It was a tradition at the time of Jesus, that fathers would bring their children to the local synagogue, where the elders would join the father in a prayer of blessing. The traditional prayer for the child was that they would be “famous in the Law, faithful in marriage, and abundant in good works.” The father would lay his hands on the child’s head. The elders of the synagogue would surround them and bless the child. It was a special event in the local community. Now, people were bringing their children to Jesus, which seems to be consistent with this kind of blessing.
There is an interesting contrast to be found in this story, that Jesus touched the children when he blessed them, because that is something the scribes and Pharisees never did. They made it a point not to touch people at all because they believed that would defile them – religiously speaking. Jesus never held himself back from people that way.
So Jesus blessing the children doesn’t seem like all that big a deal on the surface, but here’s what makes this act of Jesus so significant: Throughout the Gospels, Jesus never pronounced a blessing on anyone other than a person whom he said, belonged in the “Kingdom of God.” The end of verse 14 is key, “For the Kingdom of God belongs to such as these.”
To say that the Kingdom of God belonged to children ran smack in the face of the religious Judaism of the day. They were convinced that if you didn’t somehow earn your way to heaven by doing good works, then you didn’t get to go there… and in their view, children were unable to earn anything because they didn’t know the difference between right and wrong yet.
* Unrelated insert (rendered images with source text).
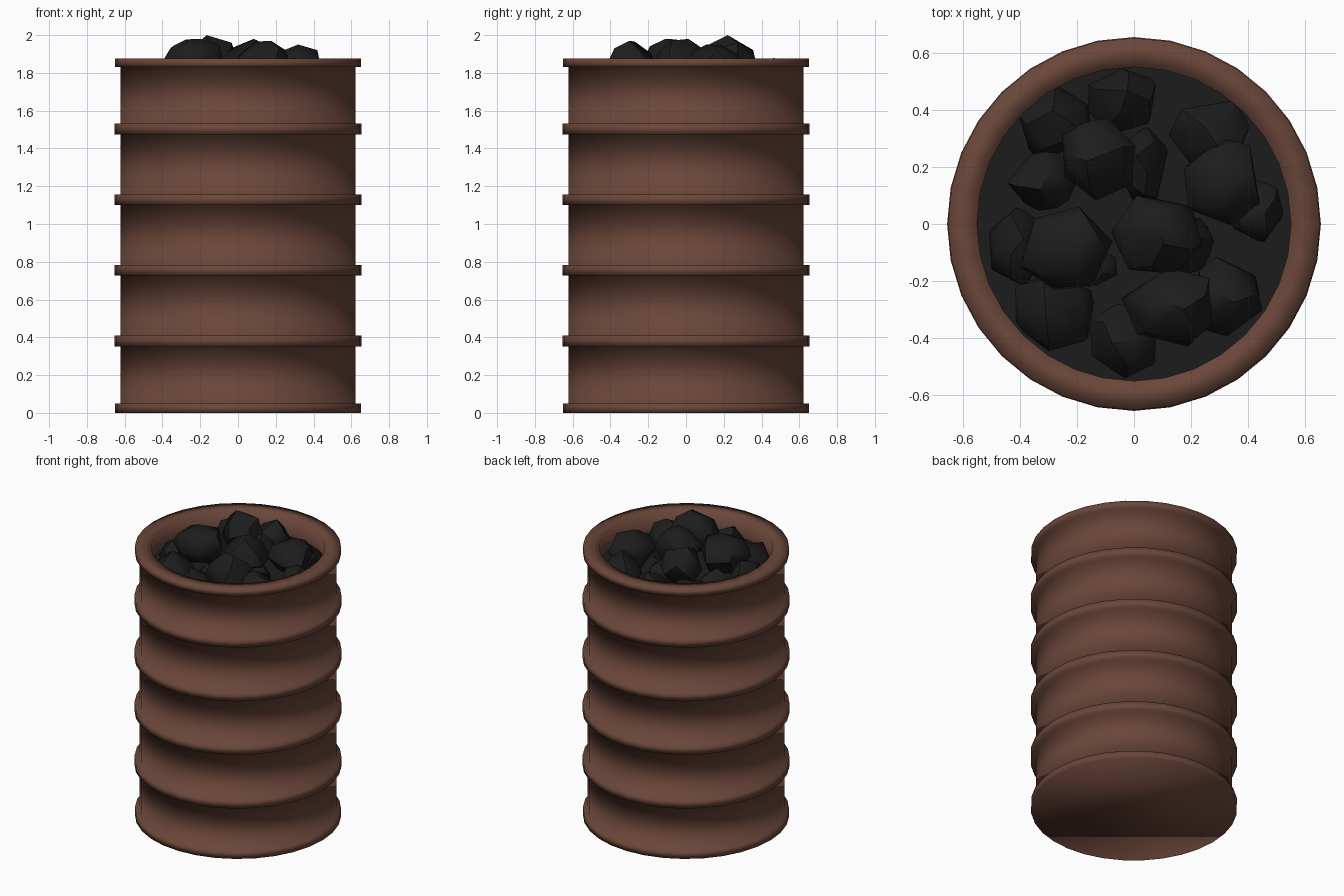
import bpy, bmesh, math, random
from mathutils import Vector

if "Cube" in bpy.data.objects:
    bpy.data.objects.remove(bpy.data.objects["Cube"])

random.seed(11)
SEG = 32


def material(name, color):
    m = bpy.data.materials.new(name)
    m.diffuse_color = (*color, 1)
    m.use_nodes = True
    m.node_tree.nodes["Principled BSDF"].inputs["Base Color"].default_value = m.diffuse_color
    return m


RUST = material("rusty_brown", (0.145, 0.062, 0.042))
COAL = material("coal_black", (0.012, 0.012, 0.012))


def finish(name, bm, mat, angle):
    bmesh.ops.recalc_face_normals(bm, faces=bm.faces)
    me = bpy.data.meshes.new(name)
    bm.to_mesh(me)
    bm.free()
    ob = bpy.data.objects.new(name, me)
    bpy.context.collection.objects.link(ob)
    me.materials.append(mat)
    bpy.ops.object.select_all(action='DESELECT')
    ob.select_set(True)
    bpy.context.view_layer.objects.active = ob
    bpy.ops.object.shade_smooth_by_angle(angle=math.radians(angle))
    return ob


# Barrel: one lathed profile with hoops, flat rim and inner wall
R, HOOP, RIM, INNER, TOP, BED = 0.622, 0.655, 0.652, 0.55, 1.875, 1.74
profile = [(RIM, 0), (RIM, 0.05), (R, 0.05)]
for z in (0.352, 0.727, 1.1, 1.475):
    profile += [(R, z), (HOOP, z), (HOOP, z + 0.057), (R, z + 0.057)]
profile += [(R, TOP - 0.045), (RIM, TOP - 0.045), (RIM, TOP),
            (INNER, TOP), (INNER, BED)]
bm = bmesh.new()
loops = [[bm.verts.new((r * math.cos(2 * math.pi * i / SEG),
                        r * math.sin(2 * math.pi * i / SEG), z))
          for i in range(SEG)] for r, z in profile]
for a, b in zip(loops, loops[1:]):
    for i in range(SEG):
        j = (i + 1) % SEG
        bm.faces.new((a[i], a[j], b[j], b[i]))
bm.faces.new(loops[0][::-1])
bed_edge = bm.faces.new(loops[-1])
bmesh.ops.recalc_face_normals(bm, faces=bm.faces)
bmesh.ops.delete(bm, geom=[bed_edge], context='FACES_ONLY')
barrel = finish("barrel", bm, RUST, 100)

# Coal bed closing the inside of the barrel
bm = bmesh.new()
bmesh.ops.create_circle(bm, cap_ends=True, segments=SEG, radius=INNER)
bed = finish("coal_bed", bm, COAL, 30)
bed.location.z = BED

# Coal lumps: convex hulls of jittered points (x, y, half x, half y, top z)
lumps = [
    (-0.27, 0.36, 0.14, 0.13, 1.87), (-0.04, 0.43, 0.13, 0.12, 1.88),
    (-0.13, 0.24, 0.14, 0.14, 2.00), (0.03, 0.21, 0.09, 0.13, 1.88),
    (-0.31, 0.15, 0.13, 0.11, 1.86), (0.27, 0.31, 0.13, 0.13, 1.88),
    (0.31, 0.15, 0.15, 0.15, 1.95), (0.43, 0.05, 0.10, 0.11, 1.84),
    (-0.24, -0.08, 0.16, 0.15, 1.98), (0.09, -0.03, 0.16, 0.14, 1.98),
    (-0.41, -0.08, 0.10, 0.14, 1.86), (0.13, -0.29, 0.16, 0.14, 1.97),
    (-0.28, -0.31, 0.15, 0.14, 1.87), (-0.04, -0.41, 0.13, 0.12, 1.87),
    (0.32, -0.26, 0.12, 0.14, 1.88), (-0.12, -0.15, 0.09, 0.09, 1.80),
    (0.19, -0.08, 0.10, 0.11, 1.84),
]
for n, (x, y, hx, hy, top) in enumerate(lumps):
    bm = bmesh.new()
    spin = random.uniform(0, math.tau)
    pts = []
    for count, radius, height in ((5, 0.6, -0.9), (6, 1.05, -0.15), (5, 0.8, 0.6), (2, 0.3, 1.0)):
        spin += 0.5
        for k in range(count):
            a = spin + math.tau * k / count + random.uniform(-0.25, 0.25)
            r = radius * random.uniform(0.9, 1.1)
            pts.append(Vector((r * math.cos(a), r * math.sin(a),
                               height + random.uniform(-0.18, 0.18))))
    peak = max(p.z for p in pts)
    hz = 0.12
    for p in pts:
        bm.verts.new((x + p.x * hx, y + p.y * hy, top + (p.z - peak) * hz))
    hull = bmesh.ops.convex_hull(bm, input=bm.verts)
    loose = [v for v in bm.verts if not v.link_faces]
    bmesh.ops.delete(bm, geom=loose, context='VERTS')
    finish(f"coal_lump_{n + 1}", bm, COAL, 40)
So how could Jesus identify someone as a part of the Kingdom of God who couldn’t do anything to earn it? With this seemingly insignificant act of blessing these children, Jesus was communicating a radical new idea that can be summed up in one word…grace. Grace, by definition, is favor that is undeserved.